The herculean crowd-puller of Bollywood. An efficient director. A national holiday. All have seemed to worked out in past. What stops ‘Tubelight’ from flourishing as much as we thought, then? It is the year-old hunch Salman has developed about himself?
We, as audience, are customarily non-receptive to new things. We like to be served familiar dishes wrapped in prepossessing packages but have to be accustomed to the ingredients.
Salman, over the years, has come across as the unputdownable, undefeatable, quintessential hero who wins both battles and a woman’s heart with utmost ease. He is foiled in perfection and decked up with charisma; so much that his imperfections glisten in glory too.
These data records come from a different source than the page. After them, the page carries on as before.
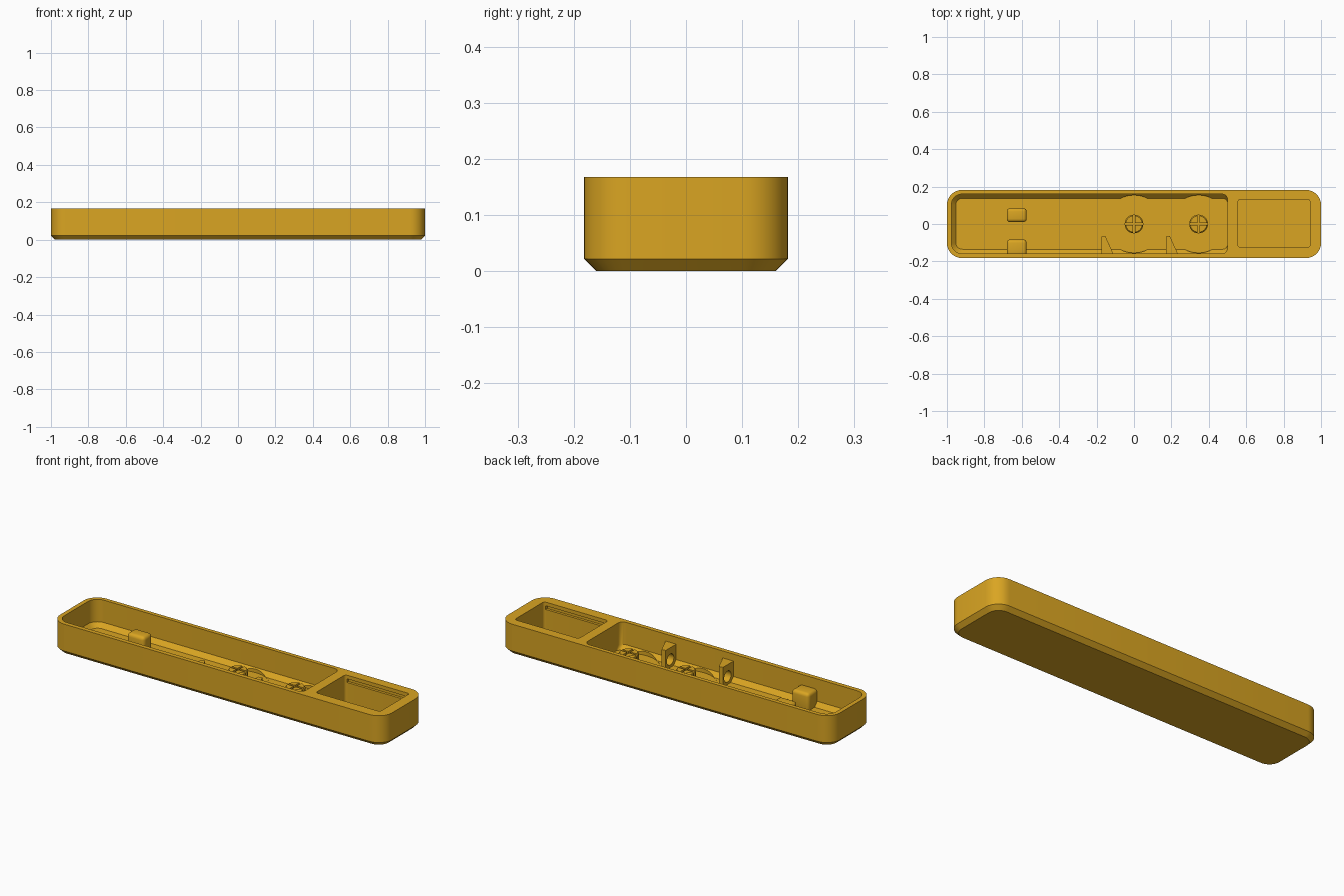
import bpy, bmesh, math

if "Cube" in bpy.data.objects:
    bpy.data.objects.remove(bpy.data.objects["Cube"])

gold = bpy.data.materials.new("golden_yellow")
gold.diffuse_color = (0.70, 0.376, 0.016, 1)
gold.use_nodes = True
gold.node_tree.nodes["Principled BSDF"].inputs["Base Color"].default_value = gold.diffuse_color

TOP, FLOOR = 0.168, 0.022


def rounded(x0, x1, y0, y1, r_left, r_right, n=8):
    """Counter-clockwise rounded rectangle outline."""
    pts = []
    for cx, cy, r, a0 in ((x1 - r_right, y1 - r_right, r_right, 0),
                          (x0 + r_left, y1 - r_left, r_left, 90),
                          (x0 + r_left, y0 + r_left, r_left, 180),
                          (x1 - r_right, y0 + r_right, r_right, 270)):
        for i in range(n + 1):
            a = math.radians(a0 + 90 * i / n)
            pts.append((cx + r * math.cos(a), cy + r * math.sin(a)))
    return pts


def circle(cx, cy, r, n=48):
    return [(cx + r * math.cos(math.tau * i / n), cy + r * math.sin(math.tau * i / n))
            for i in range(n)]


def loft(name, layers):
    """Closed solid through stacked (outline, z) layers."""
    bm = bmesh.new()
    rings = [[bm.verts.new((x, y, z)) for x, y in pts] for pts, z in layers]
    bm.faces.new(rings[0][::-1])
    bm.faces.new(rings[-1])
    n = len(rings[0])
    for a, b in zip(rings, rings[1:]):
        for i in range(n):
            j = (i + 1) % n
            bm.faces.new((a[i], a[j], b[j], b[i]))
    bmesh.ops.recalc_face_normals(bm, faces=bm.faces)
    me = bpy.data.meshes.new(name)
    bm.to_mesh(me)
    bm.free()
    me.materials.append(gold)
    ob = bpy.data.objects.new(name, me)
    bpy.context.collection.objects.link(ob)
    return ob


def box(name, x0, x1, y0, y1, z0, z1):
    return loft(name, [([(x0, y0), (x1, y0), (x1, y1), (x0, y1)], z) for z in (z0, z1)])


def bake(ob):
    """Replace the mesh by its modified result."""
    dg = bpy.context.evaluated_depsgraph_get()
    me = bpy.data.meshes.new_from_object(ob.evaluated_get(dg))
    ob.modifiers.clear()
    ob.data = me


def cut(ob, cutter):
    m = ob.modifiers.new("cut", 'BOOLEAN')
    m.operation, m.solver, m.object = 'DIFFERENCE', 'EXACT', cutter
    bake(ob)
    bpy.data.objects.remove(cutter)


def smooth(ob):
    bpy.ops.object.select_all(action='DESELECT')
    ob.select_set(True)
    bpy.context.view_layer.objects.active = ob
    bpy.ops.object.shade_smooth_by_angle(angle=math.radians(30))


# Outer shell with chamfered underside
tray = loft("tray", [
    (rounded(-0.978, 0.978, -0.16, 0.16, 0.06, 0.06), 0),
    (rounded(-1, 1, -0.182, 0.182, 0.08, 0.08), 0.022),
    (rounded(-1, 1, -0.182, 0.182, 0.08, 0.08), TOP)])

# Long compartment, sloped where the walls meet the floor
wall = rounded(-0.976, 0.5, -0.158, 0.16, 0.057, 0.03)
cut(tray, loft("cavity", [
    (rounded(-0.953, 0.5, -0.135, 0.137, 0.035, 0.025), FLOOR),
    (wall, FLOOR + 0.024), (wall, 0.2)]))

# Round clearances around the two posts
for cx in (0, 0.345):
    cut(tray, loft("clearance", [(circle(cx, 0, 0.1545), z) for z in (FLOOR - 0.001, 0.08)]))

# Small end compartment and the groove under its lip
cut(tray, loft("end_cavity", [(rounded(0.555, 0.942, -0.124, 0.131, 0.015, 0.015), z)
                              for z in (FLOOR, 0.2)]))
cut(tray, box("lip_groove", 0.565, 0.932, -0.138, 0.145, 0.128, 0.148))
smooth(tray)

# Cross-slotted posts
for i, cx in enumerate((0, 0.345)):
    post = loft(f"slotted_post_{i + 1}", [(circle(cx, 0, 0.05, 32), 0.012),
                                          (circle(cx, 0, 0.05, 32), 0.092),
                                          (circle(cx, 0, 0.044, 32), 0.1)])
    cut(post, box("slot", cx - 0.006, cx + 0.006, -0.06, 0.06, 0.05, 0.2))
    cut(post, box("slot", cx - 0.06, cx + 0.06, -0.006, 0.006, 0.05, 0.2))
    smooth(post)

# Tapered clips on the front wall, pierced lengthwise
for i, cx in enumerate((-0.175, 0.17)):
    plan = [(cx, -0.165), (cx + 0.067, -0.165), (cx + 0.022, -0.065), (cx, -0.068)]
    clip = loft(f"wall_clip_{i + 1}", [(plan, 0.012), (plan, 0.13)])
    hole = loft("hole", [(circle(0, 0, 0.03, 24), z) for z in (-0.1, 0.15)])
    hole.rotation_euler = (0, math.pi / 2, 0)
    hole.location = (cx, -0.108, 0.065)
    bpy.context.view_layer.update()
    cut(clip, hole)
    smooth(clip)

# Rounded support blocks
for name, y0, y1 in (("middle_block", 0.01, 0.085), ("wall_block", -0.17, -0.083)):
    block = box(name, -0.68, -0.574, y0, y1, 0.005, 0.112)
    m = block.modifiers.new("round", 'BEVEL')
    m.width, m.segments = 0.018, 4
    bake(block)
    smooth(block)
He doesn’t snivel in agony, he alters fate and turns it in his favour. He doesn’t give up, he would rather persuade until he has won it. This heroism, with all its valour, has become an integral part of Salman’s public image. Present him as an emotional, vulnerable, reliant individual and we won’t take it. Besides, the conflicts shown in ‘Tubelight’ are more emotional. It is a thorough narration of how war devastates us, but you don’t see Salman performing his high-octane kicks. Neither does he become the romantic lover boy and tries to woo the woman of his dream. ‘Tubelight’ is about the unspoken yet limitless love of brotherhood. Thus, no passionate or amorous act from Bhai.
The unnecessary comparisons between ‘Tubelight’ and blockbusters like ‘Bajrangi Bhaijaan’, ‘Sultan’ only made it difficult; given that the content, this time, is drastically different from any of Salman’s earlier films.
This is the point where we indulge in some self-questioning. How liberal are we, in giving our actors chances to experiment? How receptive are you to let them change their skins and explore different shades? What would we choose among an non-evolving comfort zone or the ever-changing faces of cinema?
Raising a hand, anyone?